* Provided data *
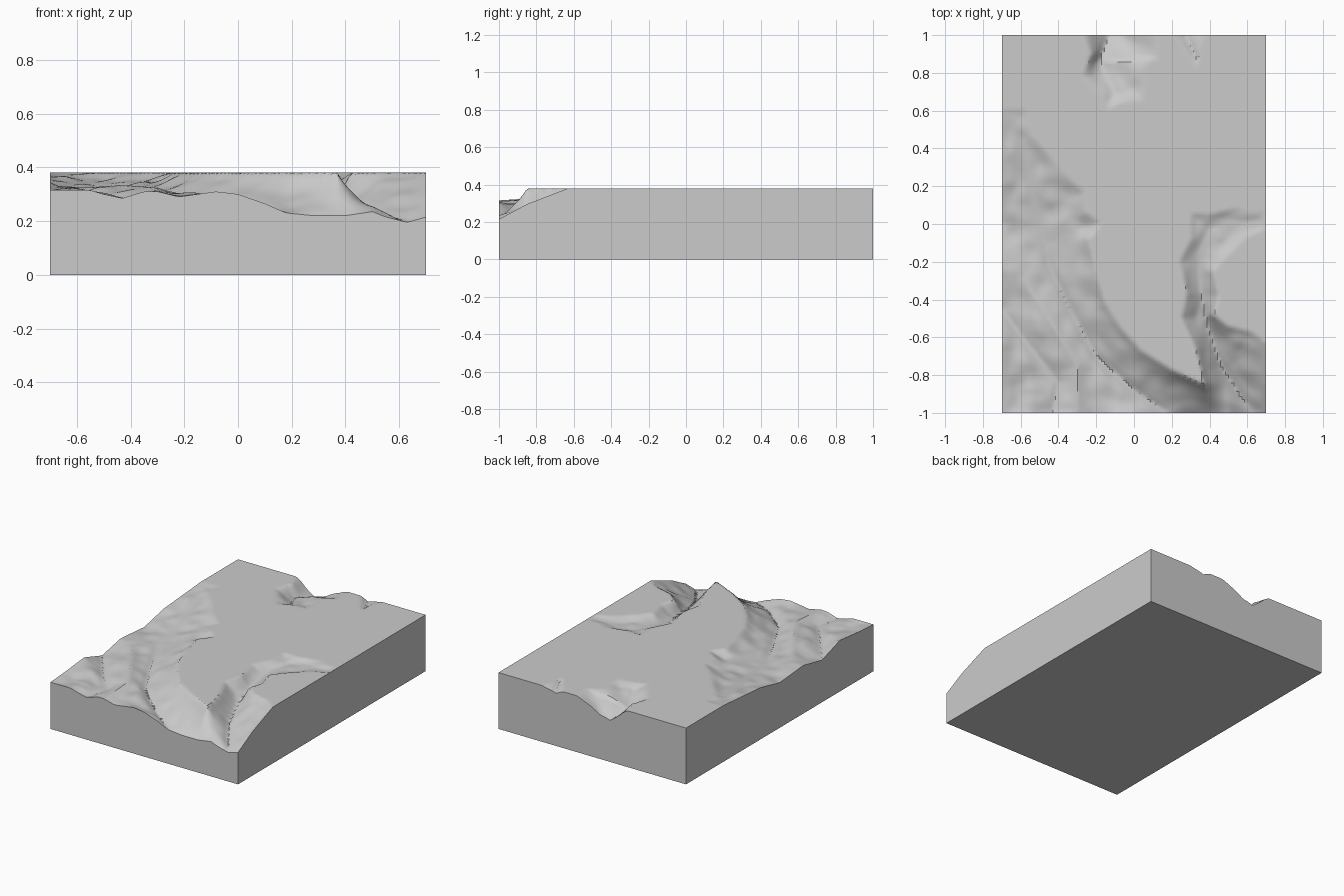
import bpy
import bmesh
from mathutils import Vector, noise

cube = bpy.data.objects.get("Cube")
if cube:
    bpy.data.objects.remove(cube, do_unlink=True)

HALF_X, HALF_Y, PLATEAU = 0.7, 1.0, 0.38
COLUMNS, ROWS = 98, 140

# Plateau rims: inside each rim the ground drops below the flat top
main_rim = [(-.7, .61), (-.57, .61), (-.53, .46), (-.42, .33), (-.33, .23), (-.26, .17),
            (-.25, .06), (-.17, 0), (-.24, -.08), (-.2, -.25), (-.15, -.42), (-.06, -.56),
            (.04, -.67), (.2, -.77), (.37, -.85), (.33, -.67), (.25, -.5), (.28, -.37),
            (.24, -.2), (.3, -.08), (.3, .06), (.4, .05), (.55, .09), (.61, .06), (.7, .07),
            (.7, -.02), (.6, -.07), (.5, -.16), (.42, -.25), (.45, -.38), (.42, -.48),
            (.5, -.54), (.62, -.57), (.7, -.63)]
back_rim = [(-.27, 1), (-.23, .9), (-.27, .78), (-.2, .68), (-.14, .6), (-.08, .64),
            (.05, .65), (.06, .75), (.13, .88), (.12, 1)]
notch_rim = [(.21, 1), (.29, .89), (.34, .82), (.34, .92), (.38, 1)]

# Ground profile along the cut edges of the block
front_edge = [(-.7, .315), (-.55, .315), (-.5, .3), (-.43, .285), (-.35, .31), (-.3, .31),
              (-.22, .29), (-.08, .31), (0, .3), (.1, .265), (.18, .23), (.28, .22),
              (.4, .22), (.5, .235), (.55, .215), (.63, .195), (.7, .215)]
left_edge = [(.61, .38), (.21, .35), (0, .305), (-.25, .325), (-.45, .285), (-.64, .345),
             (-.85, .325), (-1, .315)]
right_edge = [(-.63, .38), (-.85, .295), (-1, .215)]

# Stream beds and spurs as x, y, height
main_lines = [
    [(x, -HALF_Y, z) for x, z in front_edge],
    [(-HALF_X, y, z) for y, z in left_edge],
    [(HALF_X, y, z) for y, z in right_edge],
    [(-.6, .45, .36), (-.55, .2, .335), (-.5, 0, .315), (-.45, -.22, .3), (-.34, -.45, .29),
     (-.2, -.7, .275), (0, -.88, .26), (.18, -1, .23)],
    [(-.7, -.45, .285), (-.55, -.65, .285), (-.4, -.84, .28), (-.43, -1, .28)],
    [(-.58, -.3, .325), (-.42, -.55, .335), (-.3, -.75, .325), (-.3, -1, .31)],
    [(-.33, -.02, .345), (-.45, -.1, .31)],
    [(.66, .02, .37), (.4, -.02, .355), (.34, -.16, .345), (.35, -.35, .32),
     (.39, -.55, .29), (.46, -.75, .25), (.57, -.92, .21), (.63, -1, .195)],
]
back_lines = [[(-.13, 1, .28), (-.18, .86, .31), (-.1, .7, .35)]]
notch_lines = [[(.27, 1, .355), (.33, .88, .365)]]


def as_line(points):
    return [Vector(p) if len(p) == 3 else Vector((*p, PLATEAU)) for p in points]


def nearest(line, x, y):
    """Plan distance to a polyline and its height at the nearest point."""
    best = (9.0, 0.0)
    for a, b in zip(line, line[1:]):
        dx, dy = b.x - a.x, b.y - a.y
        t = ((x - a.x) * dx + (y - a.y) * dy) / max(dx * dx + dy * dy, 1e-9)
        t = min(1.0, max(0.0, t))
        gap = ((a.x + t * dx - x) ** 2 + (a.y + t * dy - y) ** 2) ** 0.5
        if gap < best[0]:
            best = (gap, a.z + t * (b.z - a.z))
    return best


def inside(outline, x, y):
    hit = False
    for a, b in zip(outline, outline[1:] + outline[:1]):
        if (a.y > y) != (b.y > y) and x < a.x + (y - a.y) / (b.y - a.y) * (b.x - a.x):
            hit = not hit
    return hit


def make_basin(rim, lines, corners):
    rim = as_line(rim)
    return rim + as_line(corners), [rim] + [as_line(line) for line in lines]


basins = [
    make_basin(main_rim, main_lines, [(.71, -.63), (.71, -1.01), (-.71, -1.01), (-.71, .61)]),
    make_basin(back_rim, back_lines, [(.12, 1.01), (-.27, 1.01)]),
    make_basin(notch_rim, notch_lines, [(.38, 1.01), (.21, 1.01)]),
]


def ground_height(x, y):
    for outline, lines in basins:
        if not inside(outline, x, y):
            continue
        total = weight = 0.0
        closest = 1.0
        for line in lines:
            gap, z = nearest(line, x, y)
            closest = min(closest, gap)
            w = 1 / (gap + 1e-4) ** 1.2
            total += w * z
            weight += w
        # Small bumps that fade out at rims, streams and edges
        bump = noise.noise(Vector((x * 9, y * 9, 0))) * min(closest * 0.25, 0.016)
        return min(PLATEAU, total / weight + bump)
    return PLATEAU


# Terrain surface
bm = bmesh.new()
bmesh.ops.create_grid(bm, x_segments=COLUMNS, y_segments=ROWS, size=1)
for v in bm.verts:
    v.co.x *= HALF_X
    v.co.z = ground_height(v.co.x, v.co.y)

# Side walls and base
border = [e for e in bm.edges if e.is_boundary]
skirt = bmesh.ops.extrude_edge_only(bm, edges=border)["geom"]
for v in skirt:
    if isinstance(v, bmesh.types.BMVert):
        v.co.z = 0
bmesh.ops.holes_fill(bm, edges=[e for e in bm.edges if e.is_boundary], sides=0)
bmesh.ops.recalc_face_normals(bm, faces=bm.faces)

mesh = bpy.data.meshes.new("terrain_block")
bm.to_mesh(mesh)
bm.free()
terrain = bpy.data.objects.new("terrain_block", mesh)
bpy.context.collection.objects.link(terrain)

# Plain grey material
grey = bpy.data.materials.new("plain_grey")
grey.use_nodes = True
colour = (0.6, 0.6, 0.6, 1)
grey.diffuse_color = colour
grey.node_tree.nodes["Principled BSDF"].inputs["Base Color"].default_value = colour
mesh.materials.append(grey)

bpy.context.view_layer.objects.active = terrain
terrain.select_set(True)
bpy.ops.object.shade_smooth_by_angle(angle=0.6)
...
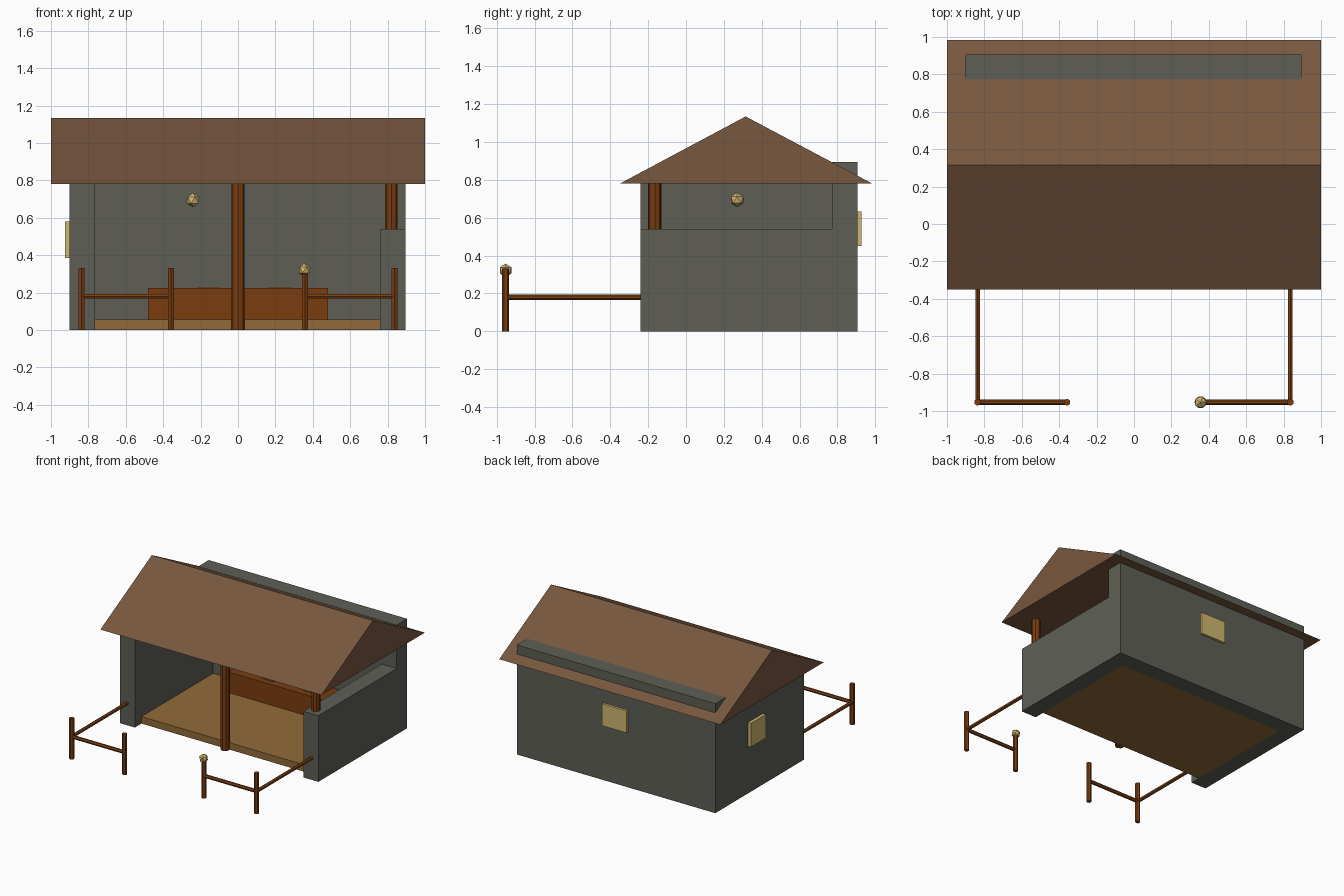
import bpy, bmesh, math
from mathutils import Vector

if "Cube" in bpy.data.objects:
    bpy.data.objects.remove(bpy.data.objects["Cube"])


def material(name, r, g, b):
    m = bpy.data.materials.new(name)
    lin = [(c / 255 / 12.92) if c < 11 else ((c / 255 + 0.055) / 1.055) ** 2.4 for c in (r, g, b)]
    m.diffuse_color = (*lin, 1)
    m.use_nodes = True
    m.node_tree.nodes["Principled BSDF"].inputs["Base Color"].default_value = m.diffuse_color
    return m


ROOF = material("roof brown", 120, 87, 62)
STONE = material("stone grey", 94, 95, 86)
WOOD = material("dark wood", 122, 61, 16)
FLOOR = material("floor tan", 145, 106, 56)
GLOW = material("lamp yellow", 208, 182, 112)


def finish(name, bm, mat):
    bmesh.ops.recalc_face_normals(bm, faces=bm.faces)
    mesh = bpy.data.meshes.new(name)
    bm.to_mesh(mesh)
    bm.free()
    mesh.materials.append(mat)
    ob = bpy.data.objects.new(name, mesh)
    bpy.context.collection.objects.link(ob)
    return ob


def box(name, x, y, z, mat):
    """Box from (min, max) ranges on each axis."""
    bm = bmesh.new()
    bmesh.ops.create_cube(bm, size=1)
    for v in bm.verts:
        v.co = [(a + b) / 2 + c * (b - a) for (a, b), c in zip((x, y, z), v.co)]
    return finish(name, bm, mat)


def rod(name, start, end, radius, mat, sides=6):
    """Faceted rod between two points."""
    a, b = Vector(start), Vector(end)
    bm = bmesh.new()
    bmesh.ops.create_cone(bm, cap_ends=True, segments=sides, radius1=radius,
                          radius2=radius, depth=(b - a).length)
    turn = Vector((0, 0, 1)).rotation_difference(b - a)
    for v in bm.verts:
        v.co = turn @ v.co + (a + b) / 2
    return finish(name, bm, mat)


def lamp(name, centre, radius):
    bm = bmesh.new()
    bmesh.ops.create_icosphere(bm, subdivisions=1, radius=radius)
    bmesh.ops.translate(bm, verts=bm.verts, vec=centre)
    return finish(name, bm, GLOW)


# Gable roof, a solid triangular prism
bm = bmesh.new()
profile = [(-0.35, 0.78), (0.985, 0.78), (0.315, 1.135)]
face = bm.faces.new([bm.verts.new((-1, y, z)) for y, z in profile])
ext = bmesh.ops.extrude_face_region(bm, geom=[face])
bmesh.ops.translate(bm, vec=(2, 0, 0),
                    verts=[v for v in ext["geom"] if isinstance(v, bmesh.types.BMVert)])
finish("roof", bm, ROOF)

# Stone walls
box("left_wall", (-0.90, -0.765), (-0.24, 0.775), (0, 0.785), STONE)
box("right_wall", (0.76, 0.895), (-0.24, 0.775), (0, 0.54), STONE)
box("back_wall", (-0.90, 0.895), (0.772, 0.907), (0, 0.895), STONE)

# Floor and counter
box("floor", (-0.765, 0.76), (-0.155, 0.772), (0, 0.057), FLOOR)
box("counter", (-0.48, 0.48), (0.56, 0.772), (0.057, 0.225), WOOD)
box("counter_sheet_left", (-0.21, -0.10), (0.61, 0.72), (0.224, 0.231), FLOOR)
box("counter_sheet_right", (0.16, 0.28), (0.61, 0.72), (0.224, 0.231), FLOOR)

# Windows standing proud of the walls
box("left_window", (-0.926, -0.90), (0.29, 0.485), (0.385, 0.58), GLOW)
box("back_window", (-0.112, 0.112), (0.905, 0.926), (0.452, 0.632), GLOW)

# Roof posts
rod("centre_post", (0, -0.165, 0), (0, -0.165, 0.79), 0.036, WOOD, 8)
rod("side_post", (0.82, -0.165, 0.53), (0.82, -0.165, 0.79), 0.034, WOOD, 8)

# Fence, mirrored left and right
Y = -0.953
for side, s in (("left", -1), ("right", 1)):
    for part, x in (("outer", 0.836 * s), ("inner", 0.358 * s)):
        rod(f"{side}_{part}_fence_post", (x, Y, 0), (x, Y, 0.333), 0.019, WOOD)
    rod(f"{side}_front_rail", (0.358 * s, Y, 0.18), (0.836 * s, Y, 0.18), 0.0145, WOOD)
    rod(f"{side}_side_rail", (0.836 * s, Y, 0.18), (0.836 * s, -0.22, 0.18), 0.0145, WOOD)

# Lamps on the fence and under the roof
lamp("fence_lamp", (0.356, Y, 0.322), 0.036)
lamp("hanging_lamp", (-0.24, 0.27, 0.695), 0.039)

* Exercise requirements *
Copy out the lines above that hold the string "append".

* Exercise answer *
mesh.materials.append(grey)
    mesh.materials.append(mat)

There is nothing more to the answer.